* TASK BRIEF
All that should be output is the block of lines below from the line with "prism(roof, 'bargeBoard', timber, [[0, 1.84], [s" to the line with "box(door, 'doorBacking', timber, -0.1, 0.1, 0.16, 0.82, F", both included, exactly as written.

* SOURCE INFORMATION

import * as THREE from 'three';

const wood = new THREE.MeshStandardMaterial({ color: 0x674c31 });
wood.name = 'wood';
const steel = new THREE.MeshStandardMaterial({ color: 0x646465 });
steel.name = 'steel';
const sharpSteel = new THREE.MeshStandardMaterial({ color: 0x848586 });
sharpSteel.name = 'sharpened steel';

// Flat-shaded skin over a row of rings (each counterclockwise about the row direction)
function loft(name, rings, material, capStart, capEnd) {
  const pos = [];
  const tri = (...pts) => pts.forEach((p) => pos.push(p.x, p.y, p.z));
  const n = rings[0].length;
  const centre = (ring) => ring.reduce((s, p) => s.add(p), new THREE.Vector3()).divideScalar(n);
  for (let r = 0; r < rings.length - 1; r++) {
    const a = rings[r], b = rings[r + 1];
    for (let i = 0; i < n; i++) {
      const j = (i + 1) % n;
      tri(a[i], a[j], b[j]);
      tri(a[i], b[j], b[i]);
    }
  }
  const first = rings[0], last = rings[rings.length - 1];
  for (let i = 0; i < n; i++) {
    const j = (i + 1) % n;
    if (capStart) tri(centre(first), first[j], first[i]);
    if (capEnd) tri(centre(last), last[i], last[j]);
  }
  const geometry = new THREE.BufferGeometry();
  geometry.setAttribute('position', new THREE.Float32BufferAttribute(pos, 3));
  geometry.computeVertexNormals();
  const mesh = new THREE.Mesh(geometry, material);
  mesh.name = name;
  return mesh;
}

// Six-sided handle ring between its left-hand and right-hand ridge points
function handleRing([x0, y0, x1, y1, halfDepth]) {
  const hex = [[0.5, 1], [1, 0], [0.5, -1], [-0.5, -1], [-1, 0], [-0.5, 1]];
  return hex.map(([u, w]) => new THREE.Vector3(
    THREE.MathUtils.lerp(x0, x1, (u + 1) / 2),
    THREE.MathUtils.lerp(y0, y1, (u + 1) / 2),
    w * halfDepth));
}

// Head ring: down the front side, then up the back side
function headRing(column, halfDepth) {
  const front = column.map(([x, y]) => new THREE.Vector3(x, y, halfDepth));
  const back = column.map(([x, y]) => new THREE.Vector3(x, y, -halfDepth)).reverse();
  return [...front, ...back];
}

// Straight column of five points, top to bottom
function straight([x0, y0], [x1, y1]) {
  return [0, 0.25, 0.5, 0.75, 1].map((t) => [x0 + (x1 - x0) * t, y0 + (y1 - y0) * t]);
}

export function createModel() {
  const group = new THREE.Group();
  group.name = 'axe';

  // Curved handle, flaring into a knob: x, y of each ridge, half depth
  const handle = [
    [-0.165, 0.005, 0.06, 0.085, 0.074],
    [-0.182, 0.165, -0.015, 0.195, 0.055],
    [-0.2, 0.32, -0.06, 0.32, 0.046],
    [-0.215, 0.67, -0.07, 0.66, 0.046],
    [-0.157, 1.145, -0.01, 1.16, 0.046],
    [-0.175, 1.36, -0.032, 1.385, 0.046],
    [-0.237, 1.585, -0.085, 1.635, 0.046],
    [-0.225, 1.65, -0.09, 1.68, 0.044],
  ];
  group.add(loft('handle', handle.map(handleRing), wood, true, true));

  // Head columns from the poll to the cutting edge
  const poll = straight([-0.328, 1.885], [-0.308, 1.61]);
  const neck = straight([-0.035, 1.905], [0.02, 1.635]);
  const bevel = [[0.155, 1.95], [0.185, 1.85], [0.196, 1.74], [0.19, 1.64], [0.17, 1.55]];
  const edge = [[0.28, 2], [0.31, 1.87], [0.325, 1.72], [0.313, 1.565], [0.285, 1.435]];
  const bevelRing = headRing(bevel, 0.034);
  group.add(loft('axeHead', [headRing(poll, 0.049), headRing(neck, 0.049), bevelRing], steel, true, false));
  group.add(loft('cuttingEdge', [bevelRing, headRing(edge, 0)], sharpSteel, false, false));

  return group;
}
==
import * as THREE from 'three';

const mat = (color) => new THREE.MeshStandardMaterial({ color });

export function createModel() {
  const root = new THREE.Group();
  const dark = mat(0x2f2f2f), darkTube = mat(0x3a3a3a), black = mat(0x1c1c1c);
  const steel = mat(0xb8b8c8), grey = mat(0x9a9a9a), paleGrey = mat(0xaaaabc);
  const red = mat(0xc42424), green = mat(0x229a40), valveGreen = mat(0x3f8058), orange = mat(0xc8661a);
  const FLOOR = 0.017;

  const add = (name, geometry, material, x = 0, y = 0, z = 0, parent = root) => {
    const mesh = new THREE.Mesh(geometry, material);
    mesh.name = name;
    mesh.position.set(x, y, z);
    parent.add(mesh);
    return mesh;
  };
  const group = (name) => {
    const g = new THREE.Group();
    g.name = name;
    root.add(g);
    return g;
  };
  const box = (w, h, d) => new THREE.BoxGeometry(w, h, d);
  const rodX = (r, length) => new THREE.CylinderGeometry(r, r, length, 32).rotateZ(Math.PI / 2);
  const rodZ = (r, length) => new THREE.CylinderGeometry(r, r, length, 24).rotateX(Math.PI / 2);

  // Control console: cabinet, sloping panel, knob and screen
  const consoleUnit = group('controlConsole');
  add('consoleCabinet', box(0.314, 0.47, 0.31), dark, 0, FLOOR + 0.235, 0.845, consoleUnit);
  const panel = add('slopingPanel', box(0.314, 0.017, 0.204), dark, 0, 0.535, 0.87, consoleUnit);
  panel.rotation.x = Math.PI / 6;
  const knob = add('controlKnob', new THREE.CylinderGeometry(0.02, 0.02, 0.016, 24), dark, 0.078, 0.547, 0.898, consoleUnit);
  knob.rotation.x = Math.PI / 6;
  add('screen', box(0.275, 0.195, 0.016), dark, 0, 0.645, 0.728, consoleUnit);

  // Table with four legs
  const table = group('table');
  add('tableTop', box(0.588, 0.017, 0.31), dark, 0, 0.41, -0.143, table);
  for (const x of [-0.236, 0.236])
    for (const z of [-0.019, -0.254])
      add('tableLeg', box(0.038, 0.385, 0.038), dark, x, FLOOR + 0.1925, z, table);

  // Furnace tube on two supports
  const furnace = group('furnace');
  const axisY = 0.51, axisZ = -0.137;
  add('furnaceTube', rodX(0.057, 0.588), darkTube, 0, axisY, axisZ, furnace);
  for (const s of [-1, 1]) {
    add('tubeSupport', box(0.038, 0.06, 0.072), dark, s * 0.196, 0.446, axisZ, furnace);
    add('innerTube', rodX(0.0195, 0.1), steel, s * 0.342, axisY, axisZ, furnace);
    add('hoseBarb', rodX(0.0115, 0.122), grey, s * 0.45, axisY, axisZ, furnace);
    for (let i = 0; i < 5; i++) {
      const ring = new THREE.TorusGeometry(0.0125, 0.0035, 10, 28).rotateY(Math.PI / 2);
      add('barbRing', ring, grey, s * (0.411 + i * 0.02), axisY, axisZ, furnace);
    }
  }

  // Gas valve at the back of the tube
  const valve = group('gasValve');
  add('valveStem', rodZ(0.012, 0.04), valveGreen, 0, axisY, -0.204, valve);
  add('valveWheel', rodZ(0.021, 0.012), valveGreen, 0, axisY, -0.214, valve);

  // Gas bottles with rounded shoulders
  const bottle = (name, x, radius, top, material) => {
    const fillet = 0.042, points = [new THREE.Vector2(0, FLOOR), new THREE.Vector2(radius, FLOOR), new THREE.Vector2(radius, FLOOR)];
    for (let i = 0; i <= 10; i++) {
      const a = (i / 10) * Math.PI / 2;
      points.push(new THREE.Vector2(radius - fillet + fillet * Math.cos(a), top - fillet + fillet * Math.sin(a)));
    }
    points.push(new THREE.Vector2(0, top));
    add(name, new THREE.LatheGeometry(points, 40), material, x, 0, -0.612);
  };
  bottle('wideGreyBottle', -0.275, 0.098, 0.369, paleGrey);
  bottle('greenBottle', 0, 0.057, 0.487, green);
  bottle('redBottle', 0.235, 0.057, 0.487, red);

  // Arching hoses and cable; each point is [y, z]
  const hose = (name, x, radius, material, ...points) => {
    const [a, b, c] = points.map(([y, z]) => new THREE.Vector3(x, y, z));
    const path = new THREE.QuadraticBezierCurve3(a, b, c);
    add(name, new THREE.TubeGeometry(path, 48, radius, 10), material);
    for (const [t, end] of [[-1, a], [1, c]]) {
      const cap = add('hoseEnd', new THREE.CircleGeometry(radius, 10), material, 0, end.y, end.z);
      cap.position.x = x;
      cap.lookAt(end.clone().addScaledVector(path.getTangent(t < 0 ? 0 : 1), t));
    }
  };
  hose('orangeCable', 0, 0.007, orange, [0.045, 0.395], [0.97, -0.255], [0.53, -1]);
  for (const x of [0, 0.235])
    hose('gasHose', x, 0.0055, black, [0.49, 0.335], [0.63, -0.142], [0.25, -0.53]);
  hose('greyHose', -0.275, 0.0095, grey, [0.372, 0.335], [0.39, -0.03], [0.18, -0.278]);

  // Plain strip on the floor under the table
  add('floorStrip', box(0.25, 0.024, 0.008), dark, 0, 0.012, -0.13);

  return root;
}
* * *
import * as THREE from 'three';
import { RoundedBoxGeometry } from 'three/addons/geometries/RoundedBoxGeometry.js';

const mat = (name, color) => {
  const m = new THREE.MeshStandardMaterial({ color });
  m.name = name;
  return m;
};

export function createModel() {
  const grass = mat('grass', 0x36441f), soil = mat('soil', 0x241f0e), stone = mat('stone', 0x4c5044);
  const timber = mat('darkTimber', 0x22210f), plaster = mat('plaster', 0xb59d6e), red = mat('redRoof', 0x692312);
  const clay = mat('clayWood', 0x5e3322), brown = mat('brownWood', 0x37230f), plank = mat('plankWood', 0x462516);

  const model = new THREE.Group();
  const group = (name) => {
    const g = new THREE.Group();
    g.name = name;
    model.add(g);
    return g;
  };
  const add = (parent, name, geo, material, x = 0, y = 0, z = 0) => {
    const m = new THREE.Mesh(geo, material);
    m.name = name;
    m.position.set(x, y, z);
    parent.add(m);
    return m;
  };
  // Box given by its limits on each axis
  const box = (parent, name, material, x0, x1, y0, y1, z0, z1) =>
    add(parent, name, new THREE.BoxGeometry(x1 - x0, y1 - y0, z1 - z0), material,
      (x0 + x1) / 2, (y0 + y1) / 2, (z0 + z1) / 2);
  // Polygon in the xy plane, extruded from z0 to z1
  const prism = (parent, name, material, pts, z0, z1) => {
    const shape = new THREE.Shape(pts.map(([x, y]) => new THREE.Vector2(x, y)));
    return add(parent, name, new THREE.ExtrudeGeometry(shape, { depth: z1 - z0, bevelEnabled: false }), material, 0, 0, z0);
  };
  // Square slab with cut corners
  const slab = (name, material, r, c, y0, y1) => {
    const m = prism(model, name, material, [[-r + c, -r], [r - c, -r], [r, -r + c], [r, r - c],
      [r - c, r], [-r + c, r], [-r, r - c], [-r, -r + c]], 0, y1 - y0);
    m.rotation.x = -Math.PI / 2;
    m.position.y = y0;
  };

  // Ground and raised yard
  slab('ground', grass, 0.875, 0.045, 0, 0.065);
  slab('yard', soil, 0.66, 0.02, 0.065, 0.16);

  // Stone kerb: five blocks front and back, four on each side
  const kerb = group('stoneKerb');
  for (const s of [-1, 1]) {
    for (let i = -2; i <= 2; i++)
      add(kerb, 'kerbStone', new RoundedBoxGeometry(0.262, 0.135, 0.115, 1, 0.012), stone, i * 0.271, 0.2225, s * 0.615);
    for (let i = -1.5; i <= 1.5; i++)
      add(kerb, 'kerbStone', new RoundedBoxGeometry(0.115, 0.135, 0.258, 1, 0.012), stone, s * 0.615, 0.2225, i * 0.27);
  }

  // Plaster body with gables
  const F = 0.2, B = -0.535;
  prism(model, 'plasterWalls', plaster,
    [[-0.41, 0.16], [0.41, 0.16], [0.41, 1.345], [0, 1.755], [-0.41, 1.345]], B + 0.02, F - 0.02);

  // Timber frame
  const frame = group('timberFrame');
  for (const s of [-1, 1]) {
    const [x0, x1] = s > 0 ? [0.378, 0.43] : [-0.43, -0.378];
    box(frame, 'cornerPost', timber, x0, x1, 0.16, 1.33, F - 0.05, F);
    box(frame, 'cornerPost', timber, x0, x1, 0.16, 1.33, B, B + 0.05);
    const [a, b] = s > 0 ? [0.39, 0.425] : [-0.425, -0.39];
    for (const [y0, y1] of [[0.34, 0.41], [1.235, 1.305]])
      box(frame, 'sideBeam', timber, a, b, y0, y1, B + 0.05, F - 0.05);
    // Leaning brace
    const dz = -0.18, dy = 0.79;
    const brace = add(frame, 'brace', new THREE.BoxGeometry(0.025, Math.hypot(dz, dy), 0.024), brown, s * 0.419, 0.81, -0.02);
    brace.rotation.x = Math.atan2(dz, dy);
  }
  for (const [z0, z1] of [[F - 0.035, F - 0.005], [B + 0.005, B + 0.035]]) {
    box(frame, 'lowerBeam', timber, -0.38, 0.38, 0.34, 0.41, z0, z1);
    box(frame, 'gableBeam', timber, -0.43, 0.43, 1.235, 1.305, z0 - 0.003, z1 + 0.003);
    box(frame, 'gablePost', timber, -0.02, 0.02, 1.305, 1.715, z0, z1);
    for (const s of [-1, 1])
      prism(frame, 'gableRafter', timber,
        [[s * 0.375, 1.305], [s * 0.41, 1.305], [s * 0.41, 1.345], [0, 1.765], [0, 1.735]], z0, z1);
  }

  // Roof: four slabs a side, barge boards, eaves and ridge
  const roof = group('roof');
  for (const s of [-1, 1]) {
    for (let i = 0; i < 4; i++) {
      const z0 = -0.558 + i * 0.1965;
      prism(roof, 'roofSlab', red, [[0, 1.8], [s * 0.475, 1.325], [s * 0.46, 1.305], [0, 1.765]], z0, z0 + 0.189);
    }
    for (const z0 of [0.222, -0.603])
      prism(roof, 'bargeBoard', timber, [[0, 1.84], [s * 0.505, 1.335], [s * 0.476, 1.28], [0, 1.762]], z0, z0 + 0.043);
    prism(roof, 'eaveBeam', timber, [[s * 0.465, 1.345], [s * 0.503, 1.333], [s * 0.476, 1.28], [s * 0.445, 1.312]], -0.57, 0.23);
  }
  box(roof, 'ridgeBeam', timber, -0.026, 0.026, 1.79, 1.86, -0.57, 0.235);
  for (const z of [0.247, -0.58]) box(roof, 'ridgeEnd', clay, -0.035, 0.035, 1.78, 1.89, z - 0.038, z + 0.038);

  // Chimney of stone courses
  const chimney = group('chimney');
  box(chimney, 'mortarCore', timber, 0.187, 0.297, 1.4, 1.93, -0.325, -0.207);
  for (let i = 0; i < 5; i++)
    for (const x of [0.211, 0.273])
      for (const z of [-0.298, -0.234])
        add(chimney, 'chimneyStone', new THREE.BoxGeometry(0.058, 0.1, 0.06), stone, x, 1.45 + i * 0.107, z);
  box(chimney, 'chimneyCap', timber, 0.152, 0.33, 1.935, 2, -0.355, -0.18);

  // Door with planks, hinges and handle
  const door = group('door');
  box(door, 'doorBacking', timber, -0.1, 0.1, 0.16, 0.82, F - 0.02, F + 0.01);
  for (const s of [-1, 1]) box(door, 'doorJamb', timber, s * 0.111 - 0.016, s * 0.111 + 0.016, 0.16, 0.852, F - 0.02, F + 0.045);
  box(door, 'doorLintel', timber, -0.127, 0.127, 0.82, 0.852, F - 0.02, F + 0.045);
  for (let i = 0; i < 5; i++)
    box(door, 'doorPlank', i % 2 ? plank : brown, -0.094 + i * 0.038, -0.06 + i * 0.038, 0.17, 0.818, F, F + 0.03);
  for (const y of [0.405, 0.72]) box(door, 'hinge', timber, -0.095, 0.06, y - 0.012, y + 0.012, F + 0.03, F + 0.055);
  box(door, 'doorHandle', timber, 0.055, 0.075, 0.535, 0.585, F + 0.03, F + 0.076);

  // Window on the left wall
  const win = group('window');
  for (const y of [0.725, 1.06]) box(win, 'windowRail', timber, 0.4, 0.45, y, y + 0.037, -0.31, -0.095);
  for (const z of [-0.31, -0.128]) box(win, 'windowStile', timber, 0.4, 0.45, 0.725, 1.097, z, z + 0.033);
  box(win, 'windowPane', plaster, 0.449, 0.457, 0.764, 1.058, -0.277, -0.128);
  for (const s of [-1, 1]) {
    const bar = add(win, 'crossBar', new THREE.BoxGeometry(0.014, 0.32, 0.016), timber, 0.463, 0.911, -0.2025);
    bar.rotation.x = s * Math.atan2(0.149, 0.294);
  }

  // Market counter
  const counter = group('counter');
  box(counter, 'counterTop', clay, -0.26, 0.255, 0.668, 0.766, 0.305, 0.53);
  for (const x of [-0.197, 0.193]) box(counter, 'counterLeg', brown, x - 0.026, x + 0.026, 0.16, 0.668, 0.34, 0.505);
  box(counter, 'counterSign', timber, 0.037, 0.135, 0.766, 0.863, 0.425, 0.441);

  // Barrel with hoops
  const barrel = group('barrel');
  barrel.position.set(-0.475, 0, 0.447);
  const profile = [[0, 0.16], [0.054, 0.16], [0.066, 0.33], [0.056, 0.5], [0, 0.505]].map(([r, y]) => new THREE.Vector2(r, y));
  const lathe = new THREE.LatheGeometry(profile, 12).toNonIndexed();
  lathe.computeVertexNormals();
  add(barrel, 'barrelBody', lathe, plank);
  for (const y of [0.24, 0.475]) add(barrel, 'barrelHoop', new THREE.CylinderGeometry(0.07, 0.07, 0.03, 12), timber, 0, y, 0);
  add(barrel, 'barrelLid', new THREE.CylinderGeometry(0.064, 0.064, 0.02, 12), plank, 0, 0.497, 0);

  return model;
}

* RESPONSE TO THE TASK
      prism(roof, 'bargeBoard', timber, [[0, 1.84], [s * 0.505, 1.335], [s * 0.476, 1.28], [0, 1.762]], z0, z0 + 0.043);
    prism(roof, 'eaveBeam', timber, [[s * 0.465, 1.345], [s * 0.503, 1.333], [s * 0.476, 1.28], [s * 0.445, 1.312]], -0.57, 0.23);
  }
  box(roof, 'ridgeBeam', timber, -0.026, 0.026, 1.79, 1.86, -0.57, 0.235);
  for (const z of [0.247, -0.58]) box(roof, 'ridgeEnd', clay, -0.035, 0.035, 1.78, 1.89, z - 0.038, z + 0.038);

  // Chimney of stone courses
  const chimney = group('chimney');
  box(chimney, 'mortarCore', timber, 0.187, 0.297, 1.4, 1.93, -0.325, -0.207);
  for (let i = 0; i < 5; i++)
    for (const x of [0.211, 0.273])
      for (const z of [-0.298, -0.234])
        add(chimney, 'chimneyStone', new THREE.BoxGeometry(0.058, 0.1, 0.06), stone, x, 1.45 + i * 0.107, z);
  box(chimney, 'chimneyCap', timber, 0.152, 0.33, 1.935, 2, -0.355, -0.18);

  // Door with planks, hinges and handle
  const door = group('door');
  box(door, 'doorBacking', timber, -0.1, 0.1, 0.16, 0.82, F - 0.02, F + 0.01);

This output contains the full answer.